** Opening DATA EXTRACTS block **
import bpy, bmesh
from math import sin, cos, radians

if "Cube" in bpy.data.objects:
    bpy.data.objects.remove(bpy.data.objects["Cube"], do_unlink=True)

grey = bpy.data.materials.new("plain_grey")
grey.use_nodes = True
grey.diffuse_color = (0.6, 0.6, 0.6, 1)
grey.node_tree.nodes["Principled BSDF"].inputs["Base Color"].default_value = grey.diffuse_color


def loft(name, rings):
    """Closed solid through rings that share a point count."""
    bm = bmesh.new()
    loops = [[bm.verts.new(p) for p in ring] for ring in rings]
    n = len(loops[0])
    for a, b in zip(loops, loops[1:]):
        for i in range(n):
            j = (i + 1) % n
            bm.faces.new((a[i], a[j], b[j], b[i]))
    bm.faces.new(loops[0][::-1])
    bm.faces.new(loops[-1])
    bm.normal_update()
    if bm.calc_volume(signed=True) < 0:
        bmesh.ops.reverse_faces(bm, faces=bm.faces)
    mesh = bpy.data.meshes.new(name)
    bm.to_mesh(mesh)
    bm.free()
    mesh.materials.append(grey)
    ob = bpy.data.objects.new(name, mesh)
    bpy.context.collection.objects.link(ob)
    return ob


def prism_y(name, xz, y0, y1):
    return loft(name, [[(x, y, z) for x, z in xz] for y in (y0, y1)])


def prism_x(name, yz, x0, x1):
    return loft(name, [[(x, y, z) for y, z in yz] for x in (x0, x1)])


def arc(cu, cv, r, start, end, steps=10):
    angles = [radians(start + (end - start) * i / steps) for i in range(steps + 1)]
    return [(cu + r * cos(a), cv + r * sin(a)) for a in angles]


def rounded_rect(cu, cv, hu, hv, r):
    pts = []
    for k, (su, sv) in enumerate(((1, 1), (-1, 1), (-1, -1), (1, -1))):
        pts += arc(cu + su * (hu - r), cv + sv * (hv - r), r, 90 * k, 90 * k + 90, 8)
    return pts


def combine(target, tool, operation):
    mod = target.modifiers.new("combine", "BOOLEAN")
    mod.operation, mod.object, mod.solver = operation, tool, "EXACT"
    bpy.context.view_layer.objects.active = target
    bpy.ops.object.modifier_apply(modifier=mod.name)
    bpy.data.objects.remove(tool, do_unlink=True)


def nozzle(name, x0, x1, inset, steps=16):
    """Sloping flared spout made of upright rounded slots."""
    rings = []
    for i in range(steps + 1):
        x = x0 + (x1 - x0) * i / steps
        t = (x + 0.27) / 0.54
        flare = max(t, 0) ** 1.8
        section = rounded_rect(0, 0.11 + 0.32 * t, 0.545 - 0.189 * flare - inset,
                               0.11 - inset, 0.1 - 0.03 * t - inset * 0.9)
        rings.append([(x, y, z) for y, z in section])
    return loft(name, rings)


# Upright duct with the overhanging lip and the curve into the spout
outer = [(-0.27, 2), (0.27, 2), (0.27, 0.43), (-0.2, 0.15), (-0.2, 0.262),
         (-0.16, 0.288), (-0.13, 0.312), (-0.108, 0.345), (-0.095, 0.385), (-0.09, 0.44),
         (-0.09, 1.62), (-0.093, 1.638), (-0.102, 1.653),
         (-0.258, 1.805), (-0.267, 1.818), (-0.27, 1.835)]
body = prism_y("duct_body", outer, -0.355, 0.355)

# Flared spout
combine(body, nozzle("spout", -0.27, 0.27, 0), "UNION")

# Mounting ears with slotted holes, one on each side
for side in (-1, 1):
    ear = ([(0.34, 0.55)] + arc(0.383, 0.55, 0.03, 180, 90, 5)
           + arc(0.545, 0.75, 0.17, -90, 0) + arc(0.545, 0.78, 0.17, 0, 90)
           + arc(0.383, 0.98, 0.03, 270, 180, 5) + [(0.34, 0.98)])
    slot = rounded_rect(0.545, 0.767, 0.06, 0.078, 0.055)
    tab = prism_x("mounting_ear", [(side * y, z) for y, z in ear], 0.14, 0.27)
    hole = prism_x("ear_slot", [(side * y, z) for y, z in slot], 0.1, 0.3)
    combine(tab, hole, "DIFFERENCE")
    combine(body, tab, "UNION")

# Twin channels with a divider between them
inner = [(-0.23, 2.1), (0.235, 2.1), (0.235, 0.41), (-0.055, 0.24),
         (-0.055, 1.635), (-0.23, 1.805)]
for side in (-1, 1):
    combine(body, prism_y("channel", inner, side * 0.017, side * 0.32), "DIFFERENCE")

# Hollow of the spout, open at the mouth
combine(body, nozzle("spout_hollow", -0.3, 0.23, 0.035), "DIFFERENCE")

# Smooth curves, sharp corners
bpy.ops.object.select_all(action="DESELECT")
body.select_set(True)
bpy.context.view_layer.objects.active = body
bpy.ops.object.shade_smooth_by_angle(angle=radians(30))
** Closing DATA EXTRACTS block **
Please give again the lines above between the line holding "bpy.data.objects.remove(tool, do_unlink=True)" and the line holding "# Hollow of the spout, open at the mouth", inclusive, exactly as they are and with nothing added.

SOLVED PROBLEM ::
    bpy.data.objects.remove(tool, do_unlink=True)


def nozzle(name, x0, x1, inset, steps=16):
    """Sloping flared spout made of upright rounded slots."""
    rings = []
    for i in range(steps + 1):
        x = x0 + (x1 - x0) * i / steps
        t = (x + 0.27) / 0.54
        flare = max(t, 0) ** 1.8
        section = rounded_rect(0, 0.11 + 0.32 * t, 0.545 - 0.189 * flare - inset,
                               0.11 - inset, 0.1 - 0.03 * t - inset * 0.9)
        rings.append([(x, y, z) for y, z in section])
    return loft(name, rings)


# Upright duct with the overhanging lip and the curve into the spout
outer = [(-0.27, 2), (0.27, 2), (0.27, 0.43), (-0.2, 0.15), (-0.2, 0.262),
         (-0.16, 0.288), (-0.13, 0.312), (-0.108, 0.345), (-0.095, 0.385), (-0.09, 0.44),
         (-0.09, 1.62), (-0.093, 1.638), (-0.102, 1.653),
         (-0.258, 1.805), (-0.267, 1.818), (-0.27, 1.835)]
body = prism_y("duct_body", outer, -0.355, 0.355)

# Flared spout
combine(body, nozzle("spout", -0.27, 0.27, 0), "UNION")

# Mounting ears with slotted holes, one on each side
for side in (-1, 1):
    ear = ([(0.34, 0.55)] + arc(0.383, 0.55, 0.03, 180, 90, 5)
           + arc(0.545, 0.75, 0.17, -90, 0) + arc(0.545, 0.78, 0.17, 0, 90)
           + arc(0.383, 0.98, 0.03, 270, 180, 5) + [(0.34, 0.98)])
    slot = rounded_rect(0.545, 0.767, 0.06, 0.078, 0.055)
    tab = prism_x("mounting_ear", [(side * y, z) for y, z in ear], 0.14, 0.27)
    hole = prism_x("ear_slot", [(side * y, z) for y, z in slot], 0.1, 0.3)
    combine(tab, hole, "DIFFERENCE")
    combine(body, tab, "UNION")

# Twin channels with a divider between them
inner = [(-0.23, 2.1), (0.235, 2.1), (0.235, 0.41), (-0.055, 0.24),
         (-0.055, 1.635), (-0.23, 1.805)]
for side in (-1, 1):
    combine(body, prism_y("channel", inner, side * 0.017, side * 0.32), "DIFFERENCE")

# Hollow of the spout, open at the mouth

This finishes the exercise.